You would have thought that they had never received a present from anyone in their lifetime. They were all overwhelmed with my thoughtfulness and Augie actually bent down and kissed my head, he seemed almost embarrassed to accept his watch but took it out of the case, admired it briefly, before putting it on and preparing to sound check for the show.
That night both our sets went off without a hitch. We played to a sold-out crowd and woke up to stellar reviews. It seriously felt like my life couldn’t get any better and the warm feeling continued until later that night when I watched Freddy Fender giving an interview on television.
He was in the middle of talking about the tour when his microphone kept clinking against something in his pocket.
The metallic sound was so distracting to the interviewer that he actually stopped the interview with Freddy and asked, “What’s going on in your pocket?”

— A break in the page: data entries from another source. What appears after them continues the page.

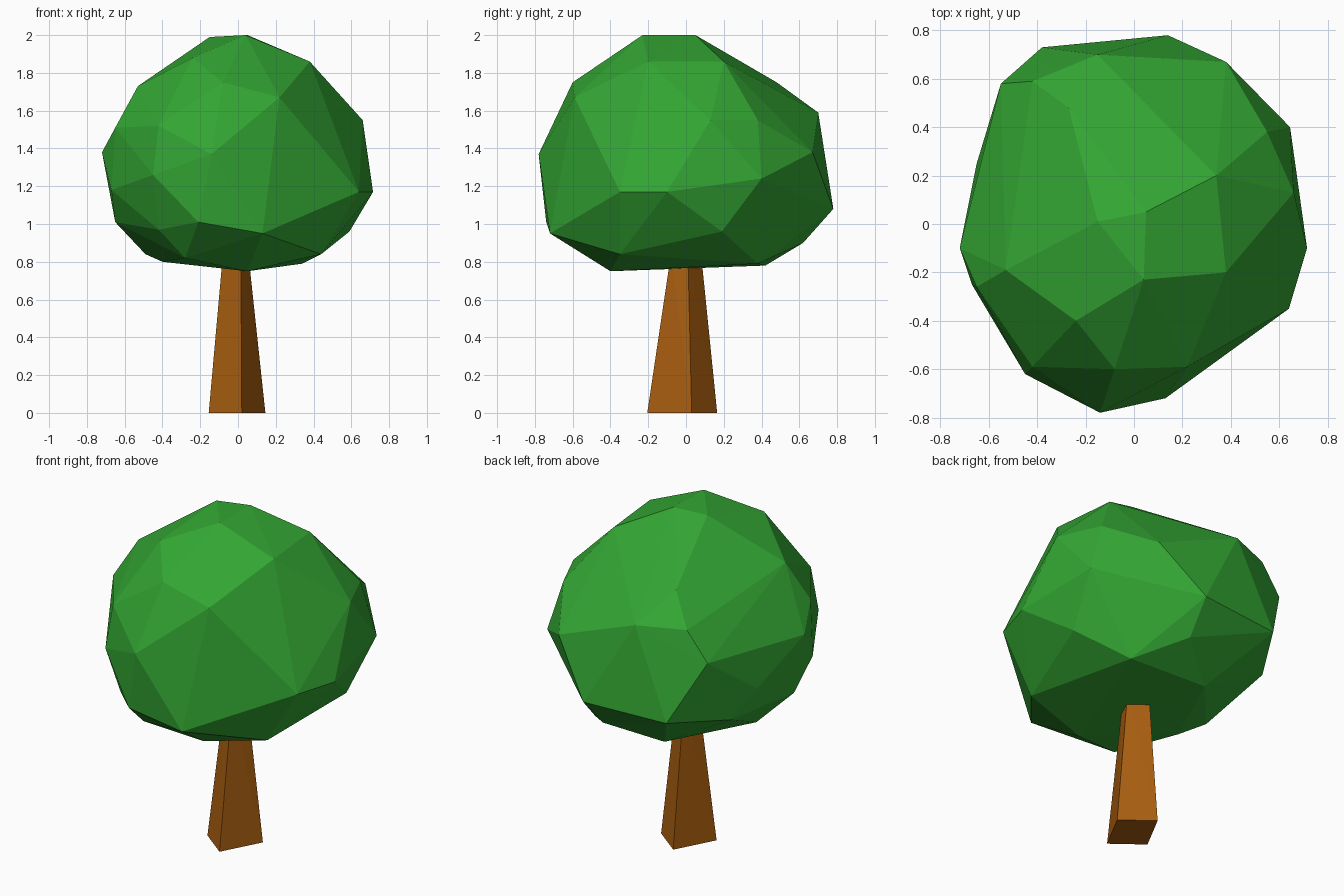
import bpy
import bmesh

# Remove the default object
default_cube = bpy.data.objects.get("Cube")
if default_cube:
    bpy.data.objects.remove(default_cube, do_unlink=True)


def make_material(name, colour):
    material = bpy.data.materials.new(name)
    material.use_nodes = True
    material.diffuse_color = colour
    shader = next(node for node in material.node_tree.nodes
                  if node.type == "BSDF_PRINCIPLED")
    shader.inputs["Base Color"].default_value = colour
    shader.inputs["Roughness"].default_value = 0.9
    return material


def make_hull(name, points, material):
    """Wrap a faceted convex shell around a few corner points."""
    bm = bmesh.new()
    for point in points:
        bm.verts.new(point)
    result = bmesh.ops.convex_hull(bm, input=bm.verts[:])
    # Drop any corner that ended up inside the shell
    unused = [vert for vert in bm.verts if not vert.link_faces]
    bmesh.ops.delete(bm, geom=unused, context="VERTS")
    bmesh.ops.recalc_face_normals(bm, faces=bm.faces[:])
    mesh = bpy.data.meshes.new(name)
    bm.to_mesh(mesh)
    bm.free()
    mesh.materials.append(material)
    shell = bpy.data.objects.new(name, mesh)
    bpy.context.scene.collection.objects.link(shell)
    return shell


leaf_green = make_material("leaf green", (.033, .38, .033, 1))
bark_brown = make_material("bark brown", (.39, .112, .005, 1))

# Trunk: a twisted, tapering four-sided post reaching into the canopy
trunk_base = [(.02, -.205), (.145, .03), (-.03, .165), (-.155, -.07)]
trunk_tip = [(.015, -.08), (.055, .01), (-.04, .08), (-.08, -.01)]
trunk_points = [(x, y, 0) for x, y in trunk_base]
trunk_points += [(x, y, .84) for x, y in trunk_tip]
make_hull("trunk", trunk_points, bark_brown)

# Canopy crown: the upper corners
crown = [
    (.05, .05, 2), (.04, -.23, 2), (-.15, .01, 1.99),
    (.38, -.2, 1.86), (.34, .2, 1.86), (-.24, -.4, 1.88),
    (-.08, -.6, 1.75), (.22, -.59, 1.67), (-.53, -.19, 1.73),
    (-.27, .48, 1.75), (-.15, .7, 1.59), (-.42, .59, 1.59),
]

# Canopy belt: the widest corners
belt = [
    (-.42, -.59, 1.52), (-.14, -.78, 1.37), (-.45, -.62, 1.26),
    (.64, -.35, 1.17), (.715, -.1, 1.17), (.66, .13, 1.55),
    (.55, .38, 1.55), (.645, .4, 1.24), (.38, .67, 1.38),
    (.14, .78, 1.08), (-.38, .73, 1.07), (-.55, .58, 1.42),
    (-.65, .25, 1.17), (-.72, -.1, 1.38), (-.65, -.26, 1.51),
    (-.67, -.25, 1.18),
]

# Canopy underside: the lower corners
underside = [
    (.13, -.72, .95), (-.21, -.74, 1.01), (.44, -.35, .84),
    (.59, .19, .96), (.34, .38, .79), (.05, -.4, .75),
    (-.28, -.5, .82), (-.4, -.1, .8), (-.49, .03, .84),
    (-.15, .42, .78), (.12, .62, .9), (-.58, .4, 1.02),
    (-.65, -.1, 1.01), (-.42, -.52, .97),
]

make_hull("canopy", crown + belt + underside, leaf_green)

Freddy smiled and pulled out the Disney cartoon watch tin and held it up to the camera. “Oh,” he said, laughing as he opened it wide for the viewers to see. “D.D. Wood gave this to me. I love it. I’m diabetic and I keep all of my insulin needles in this little container. See? It fits them perfectly. Isn’t it a lovely gift?”

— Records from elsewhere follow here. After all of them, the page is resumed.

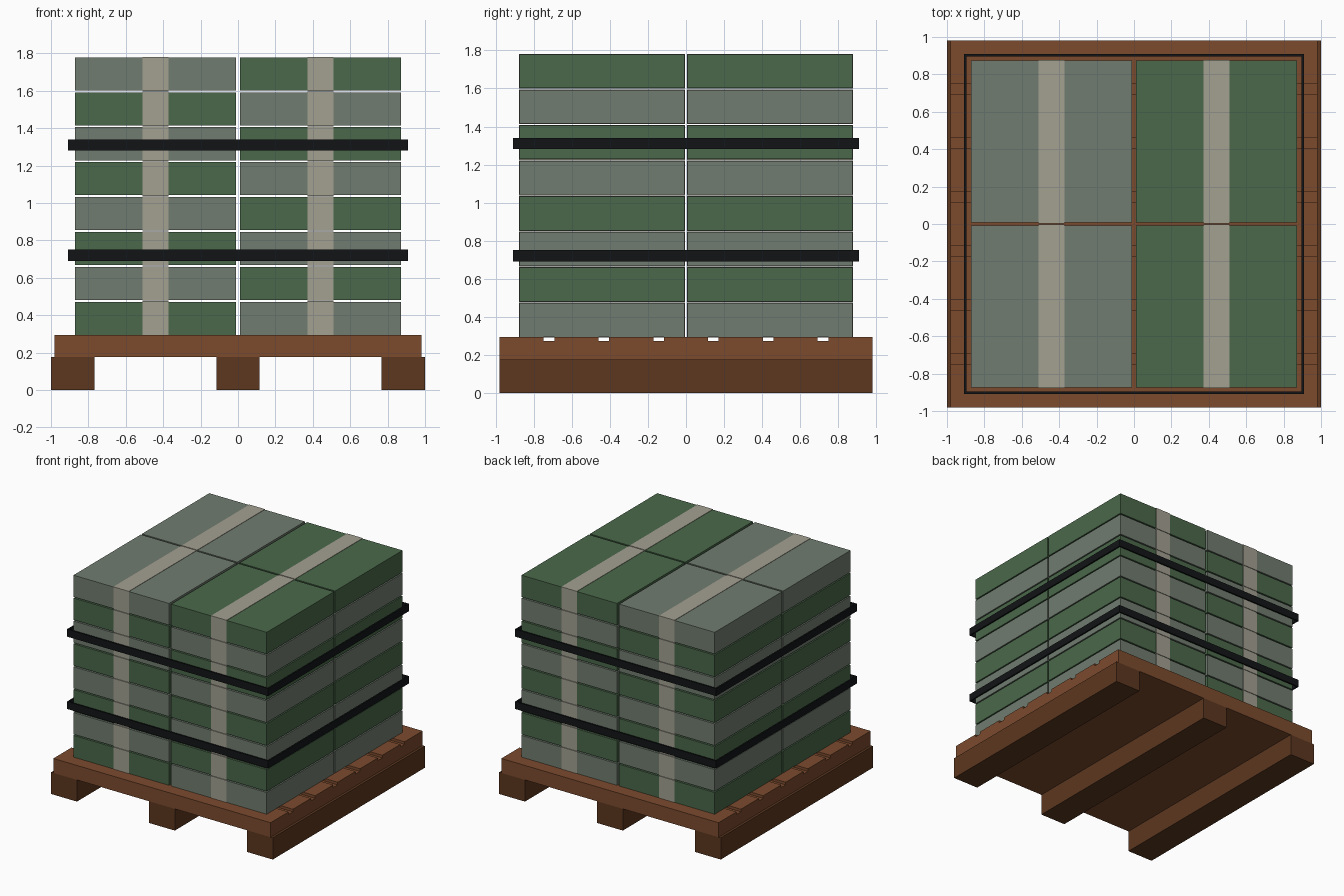
import bpy, bmesh

if "Cube" in bpy.data.objects:
    bpy.data.objects.remove(bpy.data.objects["Cube"])


def material(name, rgb):
    m = bpy.data.materials.new(name)
    m.diffuse_color = (*rgb, 1)
    m.use_nodes = True
    m.node_tree.nodes["Principled BSDF"].inputs["Base Color"].default_value = m.diffuse_color
    return m


DECK = material("deck_wood", (0.2, 0.069, 0.027))
DARK = material("runner_wood", (0.107, 0.038, 0.014))
GREEN = material("green_carton", (0.069, 0.138, 0.069))
GREY = material("grey_carton", (0.165, 0.202, 0.162))
TAPE = material("tape", (0.366, 0.352, 0.283))
STRAP = material("strap", (0.006, 0.007, 0.008))


def finish(name, bm, mat):
    bmesh.ops.recalc_face_normals(bm, faces=bm.faces)
    me = bpy.data.meshes.new(name)
    bm.to_mesh(me)
    bm.free()
    me.materials.append(mat)
    ob = bpy.data.objects.new(name, me)
    bpy.context.collection.objects.link(ob)
    return ob


def box(name, x, y, z, mat):
    """Box from (min, max) pairs."""
    bm = bmesh.new()
    bmesh.ops.create_cube(bm, size=1)
    for v in bm.verts:
        v.co = [(a + b) / 2 + c * (b - a) for c, (a, b) in zip(v.co, (x, y, z))]
    return finish(name, bm, mat)


def extrude(name, points, direction, mat):
    """Flat polygon swept along a direction."""
    bm = bmesh.new()
    face = bm.faces.new([bm.verts.new(p) for p in points])
    new = bmesh.ops.extrude_face_region(bm, geom=[face], use_keep_orig=True)["geom"]
    bmesh.ops.translate(bm, vec=direction,
                        verts=[g for g in new if isinstance(g, bmesh.types.BMVert)])
    return finish(name, bm, mat)


# pallet runners
for side, x0, x1 in (("left", -1, -0.767), ("middle", -0.116, 0.116), ("right", 0.767, 1)):
    box(f"pallet_runner_{side}", (x0, x1), (-0.98, 0.98), (0, 0.177), DARK)

# pallet deck: slab profile with six grooves running across it
bottom, top, groove = 0.177, 0.295, 0.274
profile = [(0.98, bottom), (-0.98, bottom), (-0.98, top)]
for i in range(6):
    yc = (i - 2.5) * 0.288
    profile += [(yc - 0.028, top), (yc - 0.028, groove), (yc + 0.028, groove), (yc + 0.028, top)]
profile.append((0.98, top))
extrude("pallet_deck", [(-0.98, y, z) for y, z in profile], (1.96, 0, 0), DECK)

# cartons: eight layers of 2 x 2, colours alternating, each wrapped by a tape band
W, D, H, PITCH, T = 0.431, 0.434, 0.177, 0.1867, 0.003
for layer in range(8):
    z = top + layer * PITCH
    for col, xc in enumerate((-0.441, 0.441)):
        for row, yc in enumerate((-0.441, 0.441)):
            tag = f"{layer}_{col}_{row}"
            mat = GREEN if (layer + col) % 2 == 0 else GREY
            box(f"carton_{tag}", (xc - W, xc + W), (yc - D, yc + D), (z, z + H), mat)
            box(f"tape_{tag}", (xc - 0.07, xc + 0.07), (yc - D - T, yc + D + T),
                (z - T, z + H + T), TAPE)

# straps: two thin bands around the stack
OUT, INN = 0.908, 0.896
for name, zc in (("lower", 0.721), ("upper", 1.311)):
    bm = bmesh.new()
    ring = []
    for z in (zc - 0.03, zc + 0.03):
        for r in (OUT, INN):
            ring.append([bm.verts.new((sx * r, sy * r, z))
                         for sx, sy in ((-1, -1), (1, -1), (1, 1), (-1, 1))])
    for a, b in ((0, 1), (1, 3), (3, 2), (2, 0)):
        for i in range(4):
            j = (i + 1) % 4
            bm.faces.new((ring[a][i], ring[a][j], ring[b][j], ring[b][i]))
    finish(f"strap_{name}", bm, STRAP)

I looked at his wrist: no watch.
I looked back at his hand: tin full of needles.
God I hoped people heard the diabetic part and weren’t already sending me hate mail about how I was enabling the habit of “Mr. Wasted Days and Wasted Nights” and basically trying to kill off a living legend.
My husband who was watching the show with me looked over and laughed out loud.
“I love it!” He said with a great big growl and a loud clap of his hands. “Freddy Fender just gave you the best shout out ever.”
I wasn’t so sure about that.
“He liked the tin. He isn’t wearing the watch,” I said with a pout.
“Gimme a break,” my husband said. “Keeping his needles in your tin is way better.”
I gave him a skeptical look.
My next show with The Tornados, I walked up, grabbed Freddy, and pulled the tin from his pocket.
“Really?” I said. “Really? On National television? You tell people you love the tin and you don’t even wear the watch?”
“What?” He said. “The watch is cool and all but… that little tin is just so perfect for my rigs.”
“Hey this ain’t prison,” I said. “Don’t be getting all drug slang on me.”
He laughed and gave me a big hug, “It’s not like I said you were there with me little girl.”
Flaco came up and hugged me. “I heard you brought your mother to this show may I meet her?”
Freddy actually rolled his eyes.
I could only imagine what was going to happen next but I led Flaco to my mom and watched from the stage, trying to concentrate on my set, as Flaco flirted and laughed with my mother.
I couldn’t stop myself from wondering what it would be like to have Flaco as my step-dad and The Texas Tornados as regular visitors at my household.
I smiled at the thought as I finished my last song and bowed to the crowd.
“He seems to really like your mom,” Augie said from the wings as I unplugged my Fender and walked off the stage.
“Is that a good thing?” I asked.
Augie shook his head and laughed.
Doug walked up behind us and said, “You might need a drink child.” Which was a pretty serious statement from someone very much clean and sober at the time.
But Flaco, was a perfect gentleman. He kissed my mother’s hand at the end of the night and she road home with me charmed as everyone was by Flaco’s attention.
I played several more shows with The Tornados before we parted ways.
Several years later Doug was gone… Freddy was too…. and I think of Augie and Flaco and miss our time together… and in my heart I am so grateful that I had my moment with the Godfathers of Tejano, these Kings of country music.